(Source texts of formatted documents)

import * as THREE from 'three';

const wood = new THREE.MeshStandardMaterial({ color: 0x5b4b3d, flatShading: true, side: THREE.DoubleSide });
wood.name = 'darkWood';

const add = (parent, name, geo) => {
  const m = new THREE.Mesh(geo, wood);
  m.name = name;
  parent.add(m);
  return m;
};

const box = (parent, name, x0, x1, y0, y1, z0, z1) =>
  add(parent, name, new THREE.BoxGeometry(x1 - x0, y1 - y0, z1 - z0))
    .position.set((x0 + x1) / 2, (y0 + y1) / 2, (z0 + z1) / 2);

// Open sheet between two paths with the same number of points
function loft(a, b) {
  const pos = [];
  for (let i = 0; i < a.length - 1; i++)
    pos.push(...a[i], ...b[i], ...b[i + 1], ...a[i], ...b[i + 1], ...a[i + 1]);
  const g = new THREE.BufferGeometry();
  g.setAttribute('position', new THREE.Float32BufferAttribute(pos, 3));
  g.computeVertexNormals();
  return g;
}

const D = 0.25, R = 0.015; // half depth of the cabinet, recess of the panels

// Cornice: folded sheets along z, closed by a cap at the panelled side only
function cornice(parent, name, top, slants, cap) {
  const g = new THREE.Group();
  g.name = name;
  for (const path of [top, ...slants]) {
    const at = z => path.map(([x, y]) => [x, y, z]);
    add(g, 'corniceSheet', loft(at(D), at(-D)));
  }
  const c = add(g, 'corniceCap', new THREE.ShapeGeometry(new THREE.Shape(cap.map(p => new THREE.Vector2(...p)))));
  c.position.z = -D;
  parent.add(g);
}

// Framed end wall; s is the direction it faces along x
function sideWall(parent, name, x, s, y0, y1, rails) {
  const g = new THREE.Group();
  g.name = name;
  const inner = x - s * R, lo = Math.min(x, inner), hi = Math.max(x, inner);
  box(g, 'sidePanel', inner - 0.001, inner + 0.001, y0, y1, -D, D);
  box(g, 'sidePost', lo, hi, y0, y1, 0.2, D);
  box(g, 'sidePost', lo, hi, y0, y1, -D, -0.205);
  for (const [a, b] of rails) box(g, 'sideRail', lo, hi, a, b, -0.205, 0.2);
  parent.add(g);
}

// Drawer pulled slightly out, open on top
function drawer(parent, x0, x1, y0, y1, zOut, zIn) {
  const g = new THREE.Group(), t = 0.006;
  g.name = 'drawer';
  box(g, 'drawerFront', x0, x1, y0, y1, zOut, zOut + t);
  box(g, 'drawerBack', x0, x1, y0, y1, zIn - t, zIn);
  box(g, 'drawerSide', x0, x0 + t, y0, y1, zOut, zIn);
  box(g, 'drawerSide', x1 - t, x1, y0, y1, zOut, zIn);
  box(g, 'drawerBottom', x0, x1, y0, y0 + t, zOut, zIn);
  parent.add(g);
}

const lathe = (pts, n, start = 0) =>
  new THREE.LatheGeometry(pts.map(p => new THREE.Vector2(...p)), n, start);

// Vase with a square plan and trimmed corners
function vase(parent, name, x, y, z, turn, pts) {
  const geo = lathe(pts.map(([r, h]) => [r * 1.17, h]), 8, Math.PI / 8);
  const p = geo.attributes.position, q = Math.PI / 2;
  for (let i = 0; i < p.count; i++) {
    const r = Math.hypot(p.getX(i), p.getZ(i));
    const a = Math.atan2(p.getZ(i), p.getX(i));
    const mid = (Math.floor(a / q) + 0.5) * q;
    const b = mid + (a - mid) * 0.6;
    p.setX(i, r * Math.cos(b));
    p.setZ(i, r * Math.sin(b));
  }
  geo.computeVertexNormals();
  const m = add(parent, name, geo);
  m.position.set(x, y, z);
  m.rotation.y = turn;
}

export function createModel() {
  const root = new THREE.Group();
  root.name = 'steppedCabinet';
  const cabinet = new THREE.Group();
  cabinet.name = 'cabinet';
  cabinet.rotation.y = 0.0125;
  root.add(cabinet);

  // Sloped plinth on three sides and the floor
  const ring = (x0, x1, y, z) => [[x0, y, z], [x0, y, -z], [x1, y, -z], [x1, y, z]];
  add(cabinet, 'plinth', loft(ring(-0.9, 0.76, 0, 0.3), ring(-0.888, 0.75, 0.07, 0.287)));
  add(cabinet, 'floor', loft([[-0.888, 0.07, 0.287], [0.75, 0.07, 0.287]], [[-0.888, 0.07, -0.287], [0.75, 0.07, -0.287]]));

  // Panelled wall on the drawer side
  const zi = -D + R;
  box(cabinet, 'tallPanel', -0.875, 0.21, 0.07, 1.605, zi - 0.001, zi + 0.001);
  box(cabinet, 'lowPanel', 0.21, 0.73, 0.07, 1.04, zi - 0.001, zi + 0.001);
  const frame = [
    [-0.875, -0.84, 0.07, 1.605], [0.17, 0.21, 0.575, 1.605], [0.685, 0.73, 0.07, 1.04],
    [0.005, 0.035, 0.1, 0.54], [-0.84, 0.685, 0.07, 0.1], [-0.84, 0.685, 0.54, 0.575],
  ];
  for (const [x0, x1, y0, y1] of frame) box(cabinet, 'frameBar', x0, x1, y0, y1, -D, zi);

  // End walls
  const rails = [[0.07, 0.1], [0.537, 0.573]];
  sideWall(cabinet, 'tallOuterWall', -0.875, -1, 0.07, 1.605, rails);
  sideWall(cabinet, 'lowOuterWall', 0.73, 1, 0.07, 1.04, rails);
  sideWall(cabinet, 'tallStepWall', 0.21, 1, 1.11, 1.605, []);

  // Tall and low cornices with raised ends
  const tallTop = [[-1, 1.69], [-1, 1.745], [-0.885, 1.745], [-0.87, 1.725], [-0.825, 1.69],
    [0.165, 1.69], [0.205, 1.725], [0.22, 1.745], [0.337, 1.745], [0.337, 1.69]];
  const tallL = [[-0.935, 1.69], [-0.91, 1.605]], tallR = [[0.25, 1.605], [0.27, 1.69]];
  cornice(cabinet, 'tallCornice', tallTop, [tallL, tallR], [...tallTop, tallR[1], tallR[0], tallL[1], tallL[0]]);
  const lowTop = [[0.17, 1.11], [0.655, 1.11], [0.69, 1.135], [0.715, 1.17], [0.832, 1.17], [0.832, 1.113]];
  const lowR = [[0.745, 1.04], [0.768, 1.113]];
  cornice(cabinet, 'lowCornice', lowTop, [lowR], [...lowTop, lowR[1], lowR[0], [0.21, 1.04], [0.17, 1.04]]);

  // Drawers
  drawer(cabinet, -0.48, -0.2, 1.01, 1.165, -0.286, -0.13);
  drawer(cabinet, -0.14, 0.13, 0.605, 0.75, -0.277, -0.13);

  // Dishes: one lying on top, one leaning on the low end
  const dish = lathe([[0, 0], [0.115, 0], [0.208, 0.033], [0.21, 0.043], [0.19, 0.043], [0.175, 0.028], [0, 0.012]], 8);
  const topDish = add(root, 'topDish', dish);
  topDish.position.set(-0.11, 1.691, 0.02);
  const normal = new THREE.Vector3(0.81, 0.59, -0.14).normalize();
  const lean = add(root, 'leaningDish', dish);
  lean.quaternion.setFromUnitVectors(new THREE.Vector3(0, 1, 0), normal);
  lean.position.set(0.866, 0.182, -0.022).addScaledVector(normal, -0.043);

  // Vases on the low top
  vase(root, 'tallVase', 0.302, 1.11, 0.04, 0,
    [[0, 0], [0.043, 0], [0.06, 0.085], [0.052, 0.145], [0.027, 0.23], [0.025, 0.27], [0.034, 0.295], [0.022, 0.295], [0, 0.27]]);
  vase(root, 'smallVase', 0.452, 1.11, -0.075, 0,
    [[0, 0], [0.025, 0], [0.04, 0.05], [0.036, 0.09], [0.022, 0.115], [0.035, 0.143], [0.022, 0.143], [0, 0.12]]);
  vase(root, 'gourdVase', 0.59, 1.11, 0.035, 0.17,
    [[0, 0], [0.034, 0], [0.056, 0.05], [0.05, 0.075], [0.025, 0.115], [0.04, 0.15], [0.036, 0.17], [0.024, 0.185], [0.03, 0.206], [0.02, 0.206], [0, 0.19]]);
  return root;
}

What the exercise asks
Up to and including the line with "new THREE.Float32BufferAttribute(pos, 3));", output every line of the records above exactly, starting from the first; output nothing else.

Answer space
import * as THREE from 'three';

const wood = new THREE.MeshStandardMaterial({ color: 0x5b4b3d, flatShading: true, side: THREE.DoubleSide });
wood.name = 'darkWood';

const add = (parent, name, geo) => {
  const m = new THREE.Mesh(geo, wood);
  m.name = name;
  parent.add(m);
  return m;
};

const box = (parent, name, x0, x1, y0, y1, z0, z1) =>
  add(parent, name, new THREE.BoxGeometry(x1 - x0, y1 - y0, z1 - z0))
    .position.set((x0 + x1) / 2, (y0 + y1) / 2, (z0 + z1) / 2);

// Open sheet between two paths with the same number of points
function loft(a, b) {
  const pos = [];
  for (let i = 0; i < a.length - 1; i++)
    pos.push(...a[i], ...b[i], ...b[i + 1], ...a[i], ...b[i + 1], ...a[i + 1]);
  const g = new THREE.BufferGeometry();
  g.setAttribute('position', new THREE.Float32BufferAttribute(pos, 3));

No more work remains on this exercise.